==== SUPPLIED RECORDS
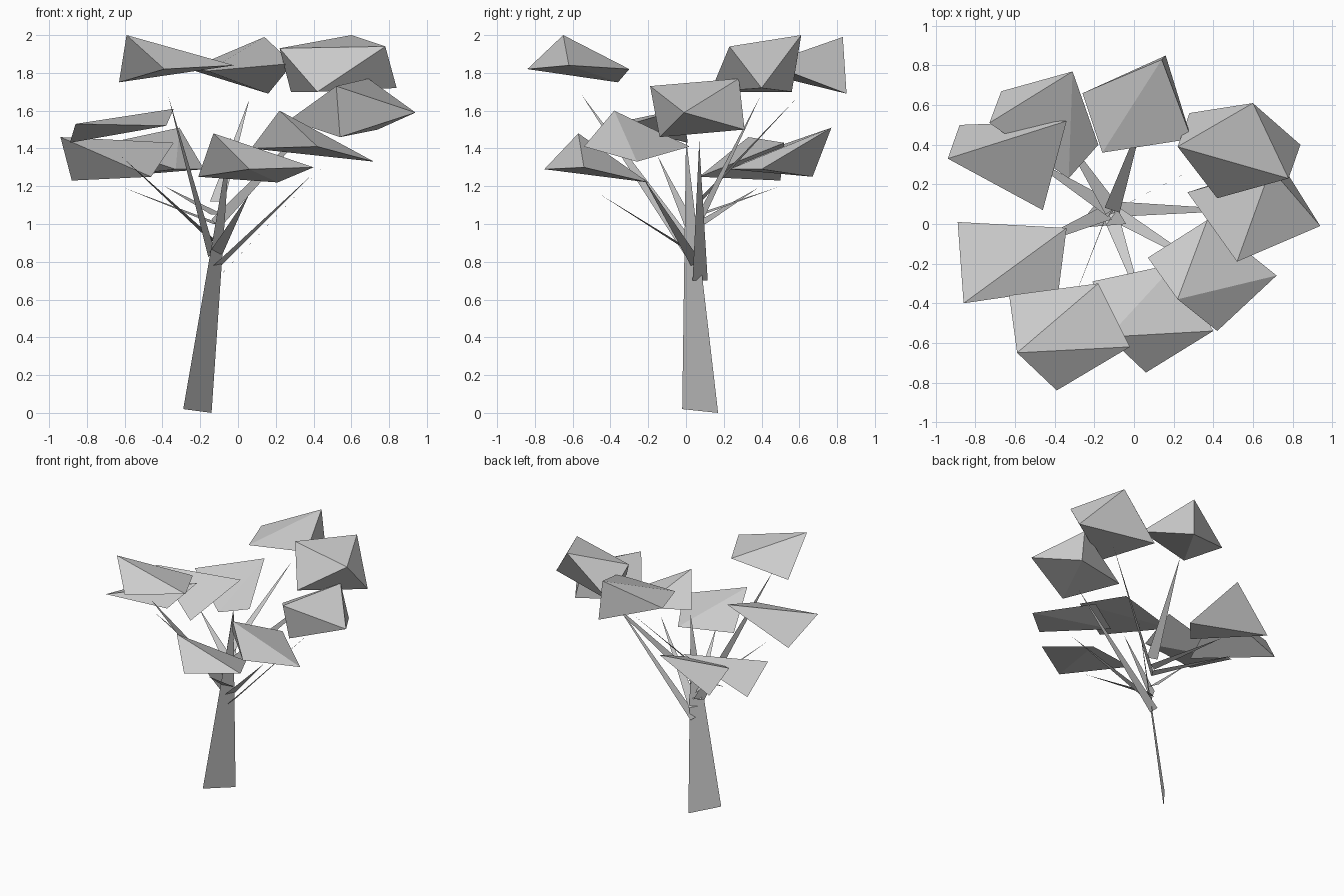
import bpy, bmesh
from mathutils import Vector


def new_object(name, bm):
    me = bpy.data.meshes.new(name)
    bm.to_mesh(me)
    bm.free()
    ob = bpy.data.objects.new(name, me)
    bpy.context.collection.objects.link(ob)
    return ob


def blade(name, a, b, tip):
    """Flat triangular sliver of bark."""
    bm = bmesh.new()
    bm.faces.new([bm.verts.new(p) for p in (a, b, tip)])
    return new_object(name, bm)


def branch(name, base, tip, width=None, size=0.08):
    """Blade from base to tip; lies level across its direction by default."""
    base, tip = Vector(base), Vector(tip)
    w = Vector(width) if width else (tip - base).cross(Vector((0, 0, 1))).normalized() * size
    return blade(name, base - w / 2, base + w / 2, tip)


def foliage(name, corners):
    """Faceted leaf clump: hull of a few corners."""
    bm = bmesh.new()
    for c in corners:
        bm.verts.new(c)
    res = bmesh.ops.convex_hull(bm, input=bm.verts)
    junk = [g for g in res["geom_interior"] if isinstance(g, bmesh.types.BMVert)]
    bmesh.ops.delete(bm, geom=junk, context='VERTS')
    bmesh.ops.recalc_face_normals(bm, faces=bm.faces)
    return new_object(name, bm)


# Trunk
blade("trunk", (-0.29, -0.02, 0.02), (-0.14, 0.17, 0.0), (-0.04, 0.0, 1.46))

# Branches
branch("branch_front_high", (-0.14, 0.04, 0.84), (-0.37, -0.55, 1.68), (0.035, 0.08, 0.03))
branch("branch_front_low", (-0.12, 0.05, 0.84), (0.06, -0.46, 1.16))
branch("branch_right", (-0.12, 0.075, 0.70), (0.58, 0.07, 1.44))
branch("branch_front_right", (-0.11, 0.06, 0.78), (0.38, -0.23, 1.25))
branch("branch_back_right", (-0.12, 0.06, 1.0), (0.52, 0.39, 1.67), (0.04, 0.02, -0.05))
branch("branch_back", (-0.11, 0.07, 1.12), (0.06, 0.58, 1.66))
branch("branch_left", (-0.13, 0.06, 0.91), (-0.62, -0.15, 1.36))
branch("branch_back_left", (-0.11, 0.07, 1.0), (-0.60, 0.38, 1.19))
branch("branch_back_left_upper", (-0.11, 0.07, 1.05), (-0.39, 0.50, 1.20))

# Leaf clumps
CLUMPS = {
    "left": [(-0.86, -0.40, 1.53), (-0.38, -0.33, 1.52), (-0.34, -0.02, 1.61), (-0.89, 0.01, 1.43)],
    "back_left_low": [(-0.94, 0.33, 1.46), (-0.88, 0.50, 1.23), (-0.34, 0.52, 1.43), (-0.46, 0.07, 1.25)],
    "back_left": [(-0.31, 0.77, 1.51), (-0.67, 0.67, 1.25), (-0.73, 0.51, 1.42),
                  (-0.33, 0.23, 1.29), (-0.18, 0.40, 1.29)],
    "back": [(0.14, 0.83, 1.99), (0.16, 0.85, 1.69), (-0.26, 0.66, 1.82),
             (-0.16, 0.36, 1.81), (0.29, 0.43, 1.85)],
    "back_right": [(0.60, 0.61, 2.0), (0.84, 0.40, 1.72), (0.78, 0.23, 1.94),
                   (0.42, 0.13, 1.70), (0.22, 0.39, 1.93), (0.28, 0.56, 1.70)],
    "right": [(0.69, 0.28, 1.77), (0.52, -0.19, 1.73), (0.94, -0.01, 1.59),
              (0.54, -0.14, 1.46), (0.27, 0.16, 1.55), (0.74, 0.31, 1.50)],
    "front_right": [(0.22, -0.38, 1.60), (0.42, -0.54, 1.41), (0.72, -0.26, 1.33),
                    (0.37, 0.02, 1.41), (0.07, -0.17, 1.40)],
    "front": [(-0.13, -0.57, 1.48), (0.40, -0.54, 1.30), (0.06, -0.75, 1.29),
              (0.21, -0.20, 1.22), (-0.21, -0.29, 1.25)],
    "front_left": [(-0.59, -0.65, 2.0), (-0.63, -0.36, 1.75), (-0.18, -0.30, 1.82),
                   (-0.02, -0.62, 1.84), (-0.39, -0.84, 1.82)],
}
for side, corners in CLUMPS.items():
    foliage("leaf_clump_" + side, corners)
========
WHAT YOU NEED TO DO:
Your task is to reproduce exactly the lines from the start of the data above through the line containing "(0.04, 0.02, -0.05))", leaving every picture out.

THE ANSWER:
import bpy, bmesh
from mathutils import Vector


def new_object(name, bm):
    me = bpy.data.meshes.new(name)
    bm.to_mesh(me)
    bm.free()
    ob = bpy.data.objects.new(name, me)
    bpy.context.collection.objects.link(ob)
    return ob


def blade(name, a, b, tip):
    """Flat triangular sliver of bark."""
    bm = bmesh.new()
    bm.faces.new([bm.verts.new(p) for p in (a, b, tip)])
    return new_object(name, bm)


def branch(name, base, tip, width=None, size=0.08):
    """Blade from base to tip; lies level across its direction by default."""
    base, tip = Vector(base), Vector(tip)
    w = Vector(width) if width else (tip - base).cross(Vector((0, 0, 1))).normalized() * size
    return blade(name, base - w / 2, base + w / 2, tip)


def foliage(name, corners):
    """Faceted leaf clump: hull of a few corners."""
    bm = bmesh.new()
    for c in corners:
        bm.verts.new(c)
    res = bmesh.ops.convex_hull(bm, input=bm.verts)
    junk = [g for g in res["geom_interior"] if isinstance(g, bmesh.types.BMVert)]
    bmesh.ops.delete(bm, geom=junk, context='VERTS')
    bmesh.ops.recalc_face_normals(bm, faces=bm.faces)
    return new_object(name, bm)


# Trunk
blade("trunk", (-0.29, -0.02, 0.02), (-0.14, 0.17, 0.0), (-0.04, 0.0, 1.46))

# Branches
branch("branch_front_high", (-0.14, 0.04, 0.84), (-0.37, -0.55, 1.68), (0.035, 0.08, 0.03))
branch("branch_front_low", (-0.12, 0.05, 0.84), (0.06, -0.46, 1.16))
branch("branch_right", (-0.12, 0.075, 0.70), (0.58, 0.07, 1.44))
branch("branch_front_right", (-0.11, 0.06, 0.78), (0.38, -0.23, 1.25))
branch("branch_back_right", (-0.12, 0.06, 1.0), (0.52, 0.39, 1.67), (0.04, 0.02, -0.05))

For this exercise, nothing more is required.